In the meantime, the demand for cyber insurance keeps growing in the traditionally strong sectors of retail, health care and financial services.
An Advisen report compiled for reinsurer PartnerRe concludes that “the continued increase in demand suggests that rather than being saturated, there is still plenty of scope for growth in these highly exposed sectors.”
These heady growth rates, of course, are off of a comparatively small base. The $2 billion U.S. cyber-insurance market is a tiny chunk of the multibillion-dollar insurance industry. At this nascent stage, ignorance about the viability and scope of cyber-insurance coverages remains the rule. A common perception is that cyber policies are fringe products reserved for companies with deep pockets.
Reality of threats starts to sink in
Slowly, however, more businesses in diverse sectors are beginning to realize that virtually all of their operations use technology that is vulnerable to cyber attacks, says Robert Parisi, managing director at Marsh FINPRO.
Such wide-ranging “operational cyber risk” includes manufacturing, distribution, supply chains, inventory, point-of-sale systems—virtually all aspects of a company, Parisi points out.
And in an Internet-centric economy, where partnerships routinely involve companies of all sizes collaborating remotely, risks can swiftly migrate to all of the partners. A small business blind to cyber exposures can prove to be the weak link through which hackers navigate to larger partner organizations.
To address these emerging exposures, security vendors and insurance carriers alike are innovating and marketing new products and services to both large enterprises and small and mid-size businesses.
Less than 3 percent of businesses with revenue of less than $1 million carry cyber insurance, according to Advisen.
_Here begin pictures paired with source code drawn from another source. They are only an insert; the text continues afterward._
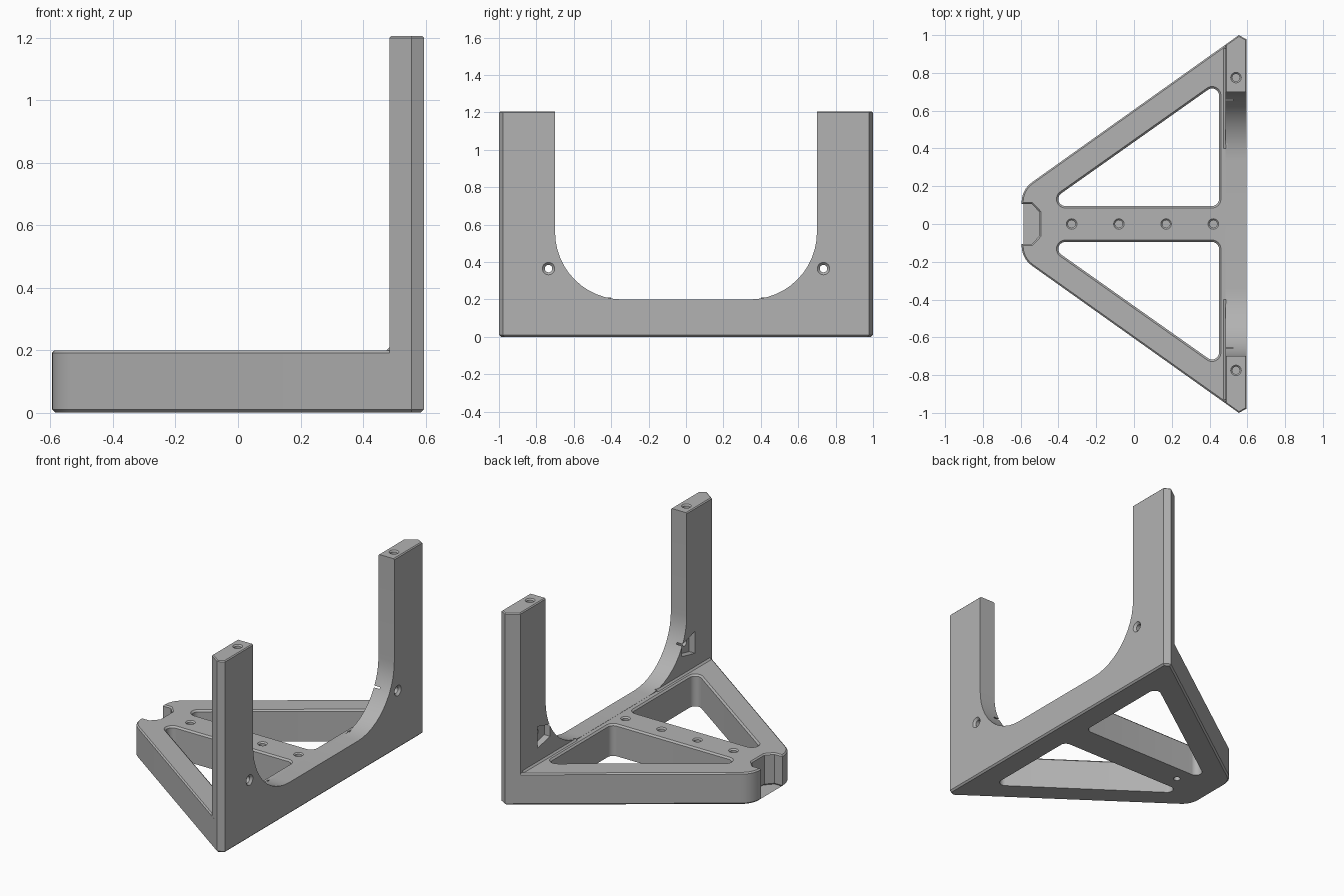
import bpy, bmesh, math
from mathutils import Vector

default = bpy.data.objects.get("Cube")
if default:
    bpy.data.objects.remove(default, do_unlink=True)

grey = bpy.data.materials.new("plain_grey")
grey.use_nodes = True
COLOUR = (0.45, 0.45, 0.45, 1)
grey.diffuse_color = COLOUR
grey.node_tree.nodes["Principled BSDF"].inputs["Base Color"].default_value = COLOUR


def rounded(corners):
    """Counter-clockwise outline from (u, v, radius) corners."""
    out = []
    for i, (u, v, r) in enumerate(corners):
        p = Vector((u, v))
        if r == 0:
            out.append(p)
            continue
        a = (Vector(corners[i - 1][:2]) - p).normalized()
        b = (Vector(corners[(i + 1) % len(corners)][:2]) - p).normalized()
        half = a.angle(b) / 2
        centre = p + (a + b).normalized() * r / math.sin(half)
        start = p + a * r / math.tan(half) - centre
        sign = 1 if a.x * b.y - a.y * b.x < 0 else -1
        turn = sign * (math.pi - 2 * half)
        steps = max(4, math.ceil(abs(turn) / math.radians(8)))
        for k in range(steps + 1):
            t = turn * k / steps
            c, s = math.cos(t), math.sin(t)
            out.append(centre + Vector((c * start.x - s * start.y,
                                        s * start.x + c * start.y)))
    return out


def circle(u, v, r, n=24):
    return [Vector((u + r * math.cos(math.tau * k / n), v + r * math.sin(math.tau * k / n)))
            for k in range(n)]


def grow(outline, d):
    """Offset a counter-clockwise outline outwards by d."""
    out = []
    for i, p in enumerate(outline):
        e1 = (p - outline[i - 1]).normalized()
        e2 = (outline[(i + 1) % len(outline)] - p).normalized()
        n1, n2 = Vector((e1.y, -e1.x)), Vector((e2.y, -e2.x))
        out.append(p + (n1 + n2) * d / (1 + n1.dot(n2)))
    return out


def loft(name, outline, levels, axis="Z"):
    """Solid through (height, offset) levels of one outline along an axis."""
    place = {"Z": lambda u, v, w: (u, v, w),
             "X": lambda u, v, w: (w, u, v),
             "Y": lambda u, v, w: (v, w, u)}[axis]
    bm = bmesh.new()
    rings = [[bm.verts.new(place(p.x, p.y, w)) for p in grow(outline, d)] for w, d in levels]
    n = len(outline)
    for lo, hi in zip(rings, rings[1:]):
        for i in range(n):
            j = (i + 1) % n
            bm.faces.new((lo[i], lo[j], hi[j], hi[i]))
    bm.faces.new(rings[0][::-1])
    bm.faces.new(rings[-1])
    bmesh.ops.recalc_face_normals(bm, faces=bm.faces)
    mesh = bpy.data.meshes.new(name)
    bm.to_mesh(mesh)
    bm.free()
    mesh.materials.append(grey)
    obj = bpy.data.objects.new(name, mesh)
    bpy.context.collection.objects.link(obj)
    return obj


def cut(target, *shape):
    """Subtract a lofted cutter and bake the result."""
    cutter = loft("cutter", *shape)
    cutter.hide_render = True
    mod = target.modifiers.new("cut", "BOOLEAN")
    mod.operation, mod.solver, mod.object = "DIFFERENCE", "EXACT", cutter
    graph = bpy.context.evaluated_depsgraph_get()
    graph.update()
    baked = bpy.data.meshes.new_from_object(target.evaluated_get(graph))
    target.modifiers.clear()
    target.data = baked
    bpy.data.objects.remove(cutter, do_unlink=True)


def mirrored(half):
    """Close a +y half outline with its reflection."""
    return half + [(u, -v, r) for u, v, r in reversed(half)]


BACK, FACE, TOP = 0.595, 0.485, 1.205

# Base frame with a notched, rounded nose
nose = mirrored([(0.52, 0.975, 0), (-BACK, 0.182, 0.13), (-BACK, 0.105, 0),
                 (-0.54, 0.105, 0), (-0.5, 0.062, 0)])
base = loft("base_frame", rounded(nose),
            [(0, -0.01), (0.01, 0), (0.191, 0), (0.199, -0.008)])

# Triangular windows with chamfered rims
for side in (1, -1):
    tri = [(-0.48, 0.095, 0.037), (0.45, 0.095, 0.037), (0.45, 0.752, 0.037)]
    if side < 0:
        tri = [(u, -v, r) for u, v, r in reversed(tri)]
    cut(base, rounded(tri), [(-0.05, 0), (0.189, 0), (0.209, 0.02)])

# Screw holes along the central rib
for k in range(4):
    cut(base, circle(-0.33 + 0.25 * k, 0, 0.02),
        [(0.08, 0), (0.191, 0), (0.207, 0.016)])
cut(base, circle(-0.33, 0, 0.02), [(-0.02, 0), (0.05, 0)])

# Upright wall with bevelled outer edges
plan = mirrored([(BACK, 0.978, 0), (0.555, 1.0, 0), (FACE, 0.95, 0)])
wall = loft("upright_wall", rounded(plan),
            [(0, -0.01), (0.01, 0), (TOP - 0.006, 0), (TOP, -0.006)])

# Wide opening that leaves two posts
arch = [(-0.7, 0.2, 0.36), (0.7, 0.2, 0.36), (0.7, 1.5, 0), (-0.7, 1.5, 0)]
cut(wall, rounded(arch), [(0.3, 0), (0.8, 0)], "X")

for side in (1, -1):
    # Nut pocket on the inner face
    pocket = [(0.655, 0.32, 0), (0.782, 0.293, 0), (0.782, 0.43, 0), (0.655, 0.395, 0)]
    if side < 0:
        pocket = [(-u, v, r) for u, v, r in reversed(pocket)]
    cut(wall, rounded(pocket), [(0.45, 0), (0.525, 0)], "X")
    # Countersunk bolt hole through the post
    cut(wall, circle(side * 0.735, 0.365, 0.02),
        [(0.4, 0), (BACK - 0.013, 0), (BACK + 0.013, 0.026)], "X")
    # Screw hole in the post top
    cut(wall, circle(0.54, side * 0.775, 0.02),
        [(TOP - 0.12, 0), (TOP - 0.008, 0), (TOP + 0.008, 0.016)])
    # Small fillet where the frame meets the post
    wedge = [(0.19, FACE + 0.01, 0), (0.19, FACE - 0.01, 0),
             (0.199, FACE - 0.01, 0), (0.211, FACE + 0.002, 0), (0.211, FACE + 0.01, 0)]
    ends = sorted((side * 0.4, side * 0.93))
    loft("left_fillet" if side > 0 else "right_fillet",
         rounded(wedge[::-1]), [(e, 0) for e in ends], "Y")

# Smooth arcs, crisp corners
bpy.ops.object.select_all(action="DESELECT")
for obj in (base, wall):
    obj.select_set(True)
bpy.context.view_layer.objects.active = wall
bpy.ops.object.shade_smooth_by_angle(angle=math.radians(25))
That notion is not lost on carriers eager to sell cyber policies to small companies.
Nate Spurrier, director of business development for IDT911, which sponsors ThirdCertainty, says that cyber insurance will become “a standard solution in the market” when small businesses see other small businesses having breaches—“instead of only the Targets and Sonys and Home Depots of the world.”
ThirdCertainty Editor-in-Chief Byron Acohido contributed to this report.
Part 3: Cyber insurance due diligence tips for small, mid-size and large companies. Coming July 28.